[[ The data, beginning ]]

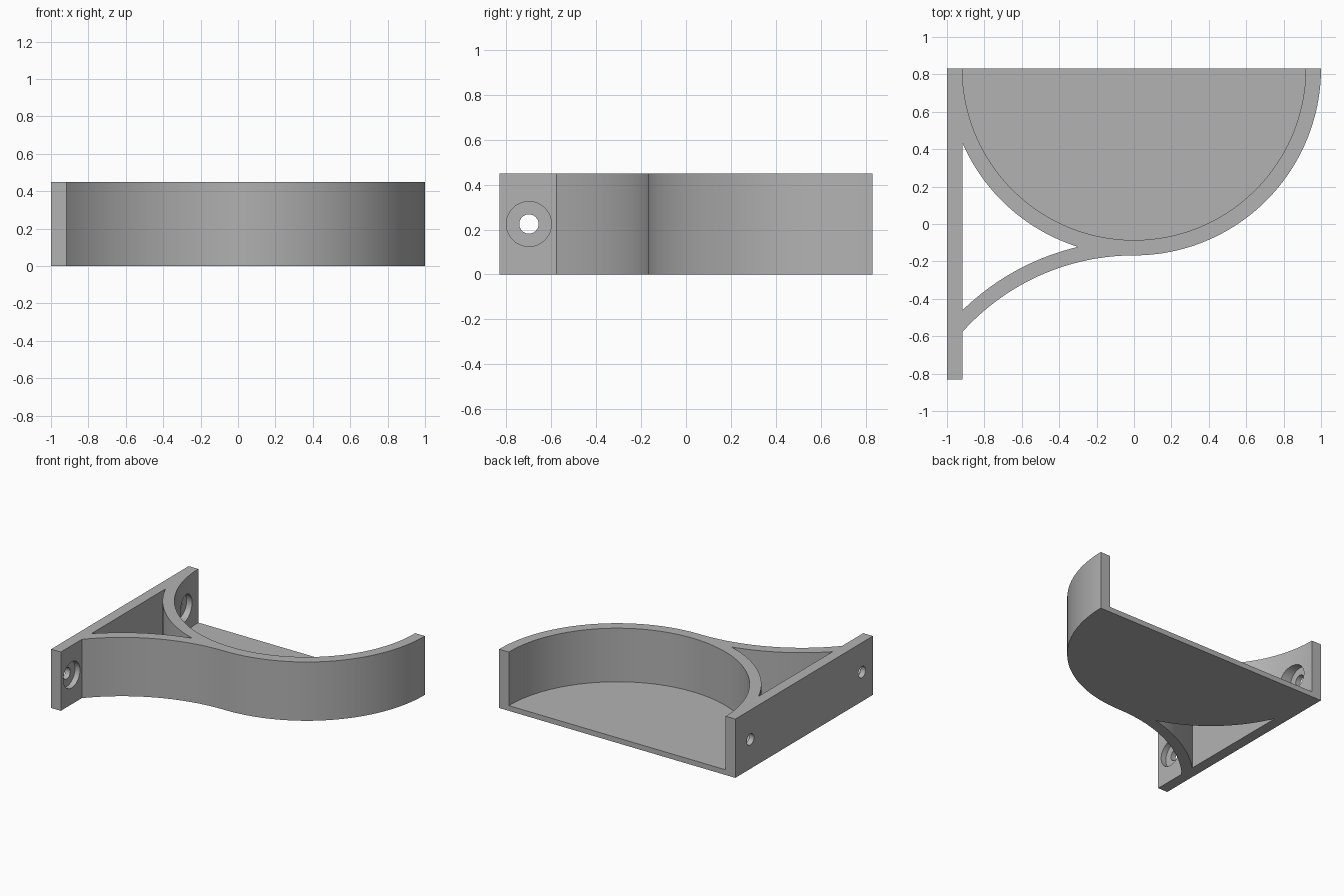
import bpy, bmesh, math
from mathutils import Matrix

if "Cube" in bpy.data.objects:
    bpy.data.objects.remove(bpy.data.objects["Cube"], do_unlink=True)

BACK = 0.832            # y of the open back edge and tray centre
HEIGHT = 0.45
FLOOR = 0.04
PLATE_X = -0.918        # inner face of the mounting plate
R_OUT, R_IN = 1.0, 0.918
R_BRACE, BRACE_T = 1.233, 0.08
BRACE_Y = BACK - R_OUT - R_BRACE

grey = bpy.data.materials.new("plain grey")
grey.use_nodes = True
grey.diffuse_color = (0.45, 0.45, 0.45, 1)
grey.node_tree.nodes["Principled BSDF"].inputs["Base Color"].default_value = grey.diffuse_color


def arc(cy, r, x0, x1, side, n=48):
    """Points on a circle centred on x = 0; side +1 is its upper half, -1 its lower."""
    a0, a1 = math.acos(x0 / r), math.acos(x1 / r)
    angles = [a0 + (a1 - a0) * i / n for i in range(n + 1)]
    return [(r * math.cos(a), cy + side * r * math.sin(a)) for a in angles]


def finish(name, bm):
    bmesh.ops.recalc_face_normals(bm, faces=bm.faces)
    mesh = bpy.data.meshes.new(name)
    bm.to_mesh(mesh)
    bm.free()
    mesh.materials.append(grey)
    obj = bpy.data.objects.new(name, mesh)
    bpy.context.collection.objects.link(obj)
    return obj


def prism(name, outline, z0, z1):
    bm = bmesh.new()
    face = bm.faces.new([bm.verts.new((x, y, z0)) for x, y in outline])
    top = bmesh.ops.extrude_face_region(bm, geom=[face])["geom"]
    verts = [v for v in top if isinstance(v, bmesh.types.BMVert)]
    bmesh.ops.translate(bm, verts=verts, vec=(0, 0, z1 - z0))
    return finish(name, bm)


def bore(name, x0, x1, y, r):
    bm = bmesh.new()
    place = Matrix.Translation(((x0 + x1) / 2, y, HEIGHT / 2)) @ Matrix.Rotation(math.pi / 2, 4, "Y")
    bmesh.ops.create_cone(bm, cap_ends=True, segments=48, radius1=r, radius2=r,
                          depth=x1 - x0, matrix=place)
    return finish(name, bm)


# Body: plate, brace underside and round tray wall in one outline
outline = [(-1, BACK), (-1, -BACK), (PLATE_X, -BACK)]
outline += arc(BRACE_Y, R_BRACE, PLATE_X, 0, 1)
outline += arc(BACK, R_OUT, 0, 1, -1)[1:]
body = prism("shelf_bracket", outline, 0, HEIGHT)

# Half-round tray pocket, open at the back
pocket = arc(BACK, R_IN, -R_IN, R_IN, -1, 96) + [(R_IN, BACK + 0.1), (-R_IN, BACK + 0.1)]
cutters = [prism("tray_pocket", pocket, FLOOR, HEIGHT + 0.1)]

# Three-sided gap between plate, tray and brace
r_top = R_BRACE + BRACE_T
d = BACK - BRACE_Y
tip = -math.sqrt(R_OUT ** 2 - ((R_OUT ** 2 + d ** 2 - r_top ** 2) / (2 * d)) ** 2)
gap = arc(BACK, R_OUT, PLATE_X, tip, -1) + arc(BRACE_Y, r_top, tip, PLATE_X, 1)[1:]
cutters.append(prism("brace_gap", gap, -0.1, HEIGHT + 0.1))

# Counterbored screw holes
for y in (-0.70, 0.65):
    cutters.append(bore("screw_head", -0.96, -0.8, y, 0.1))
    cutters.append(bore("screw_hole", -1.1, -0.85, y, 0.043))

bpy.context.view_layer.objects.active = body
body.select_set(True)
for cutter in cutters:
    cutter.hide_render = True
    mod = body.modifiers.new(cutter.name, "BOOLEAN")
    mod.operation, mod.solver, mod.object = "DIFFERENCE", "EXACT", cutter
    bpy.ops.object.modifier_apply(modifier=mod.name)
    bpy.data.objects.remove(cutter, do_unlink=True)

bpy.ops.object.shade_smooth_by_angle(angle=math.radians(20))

[[ The data, end ]]

Check every line of the entries above, and copy those that carry the string "verts".

### Written solution
    face = bm.faces.new([bm.verts.new((x, y, z0)) for x, y in outline])
    verts = [v for v in top if isinstance(v, bmesh.types.BMVert)]
    bmesh.ops.translate(bm, verts=verts, vec=(0, 0, z1 - z0))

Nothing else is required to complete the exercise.